“Thomas Sauvin says he is not an artist. He is a editor, curator, collector and archivist. Since 2005, he has rescued over half a million photographic negatives that were on their way to being destroyed. Through the whole of his archive he has created an unedited portrait of a transforming post socialist China.”

(via INTERVIEW: Thomas Sauvin - “ASX Interviews Thomas Sauvin” (2013) « ASX | AMERICAN SUBURB X | Photography & CultureASX | AMERICAN SUBURB X | Photography & Culture)


Chinese Family Memories, Recycled

When Thomas Sauvin shows his work to friends in Beijing who don’t study photography, they are often surprised, and a bit confused, by the pictures he collects. To them, they are familiar — and boring.

“Sometimes people don’t expect this from photography,” he said. “They want to travel from photography. They want to see things they’ve never seen. They want to see things with a new angle.”

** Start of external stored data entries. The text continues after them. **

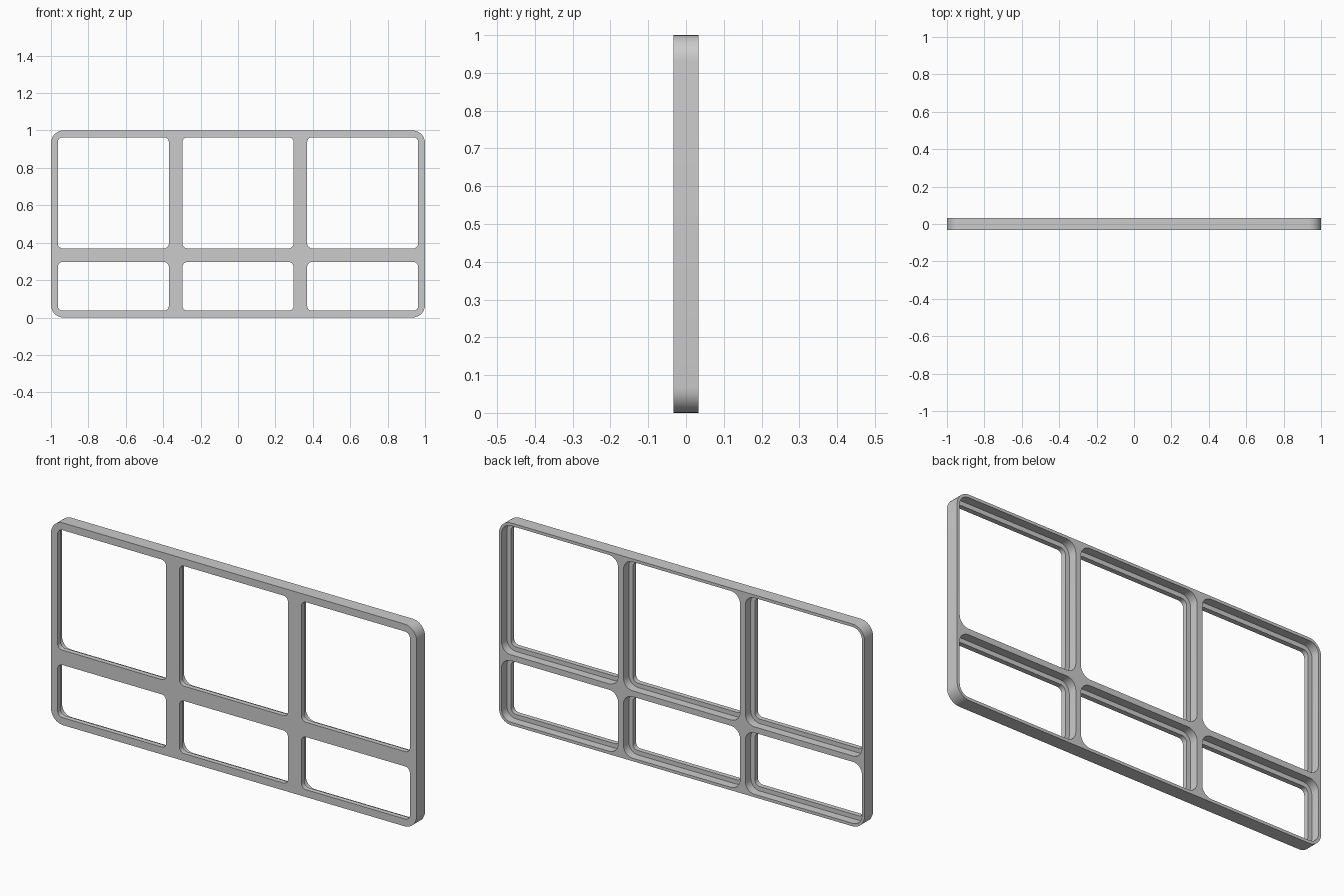
import bpy, bmesh, math

cube = bpy.data.objects.get("Cube")
if cube:
    bpy.data.objects.remove(cube)

HALF_DEPTH = 0.0333
LEDGE_Y = -0.009        # where the rear rebate stops
LIP_INSET = 0.0365      # opening inset from its grid cell, front
REBATE_INSET = 0.0145   # opening inset from its grid cell, back

grey = bpy.data.materials.new("plain_grey")
grey.use_nodes = True
grey.diffuse_color = (0.6, 0.6, 0.6, 1)
grey.node_tree.nodes["Principled BSDF"].inputs["Base Color"].default_value = grey.diffuse_color


def rounded_ring(bm, x0, x1, z0, z1, radius, y, steps=8):
    """Vertices of a rounded rectangle at depth y."""
    corners = [(x1, z1, -1, -1), (x0, z1, 1, -1), (x0, z0, 1, 1), (x1, z0, -1, 1)]
    ring = []
    for quarter, (x, z, sx, sz) in enumerate(corners):
        for i in range(steps + 1):
            a = math.pi / 2 * (quarter + i / steps)
            ring.append(bm.verts.new((x + sx * radius + radius * math.cos(a), y,
                                      z + sz * radius + radius * math.sin(a))))
    return ring


def loft(bm, rings):
    """Closed solid through a row of matching rings."""
    n = len(rings[0])
    for a, b in zip(rings, rings[1:]):
        for i in range(n):
            j = (i + 1) % n
            bm.faces.new((a[i], a[j], b[j], b[i]))
    bm.faces.new(rings[0])
    bm.faces.new(rings[-1])


def finish(name, bm):
    bmesh.ops.recalc_face_normals(bm, faces=bm.faces)
    mesh = bpy.data.meshes.new(name)
    bm.to_mesh(mesh)
    bm.free()
    mesh.materials.append(grey)
    obj = bpy.data.objects.new(name, mesh)
    bpy.context.collection.objects.link(obj)
    return obj


# Solid rounded panel
bm = bmesh.new()
loft(bm, [rounded_ring(bm, -1, 1, 0, 1, 0.067, y) for y in (-HALF_DEPTH, HALF_DEPTH)])
frame = finish("window_frame", bm)

# Stepped cutters: narrow opening in front, wider rebate behind
columns = [-1, -1 / 3, 1 / 3, 1]
rows = [0, 1 / 3, 1]
sections = [(-0.1, LIP_INSET, 0.026), (LEDGE_Y, LIP_INSET, 0.026),
            (LEDGE_Y, REBATE_INSET, 0.05), (0.1, REBATE_INSET, 0.05)]
bm = bmesh.new()
for x0, x1 in zip(columns, columns[1:]):
    for z0, z1 in zip(rows, rows[1:]):
        loft(bm, [rounded_ring(bm, x0 + d, x1 - d, z0 + d, z1 - d, r, y)
                  for y, d, r in sections])
cutter = finish("opening_cutter", bm)
cutter.hide_render = True

# Cut the openings and shade the rounded corners smooth
cut = frame.modifiers.new("openings", 'BOOLEAN')
cut.operation = 'DIFFERENCE'
cut.solver = 'EXACT'
cut.object = cutter
bpy.ops.object.select_all(action='DESELECT')
bpy.context.view_layer.objects.active = frame
frame.select_set(True)
bpy.ops.object.modifier_apply(modifier=cut.name)
bpy.data.objects.remove(cutter)
bpy.ops.object.shade_smooth_by_angle(angle=math.radians(30))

That is not what Mr. Sauvin is seeking. He is working on “Silvermine,” a project that looks at hundreds of thousands of negatives, mostly personal and family photos, that have been rescued from Beijing’s trash. From so many different lives, he sees the same story time and again.

He sees his work as a counterpoint to the usual – and often negative – coverage about China in the foreign press and on Chinese social media.

“It starts with birth, it ends with death,” he said of the collection. “It talks a bit about love. People go to the beach. People travel. They take blurry pictures, their negatives eventually get damaged. They are at home with posters of Marilyn Monroe. They have their photo shot with their refrigerator.”

It’s about life.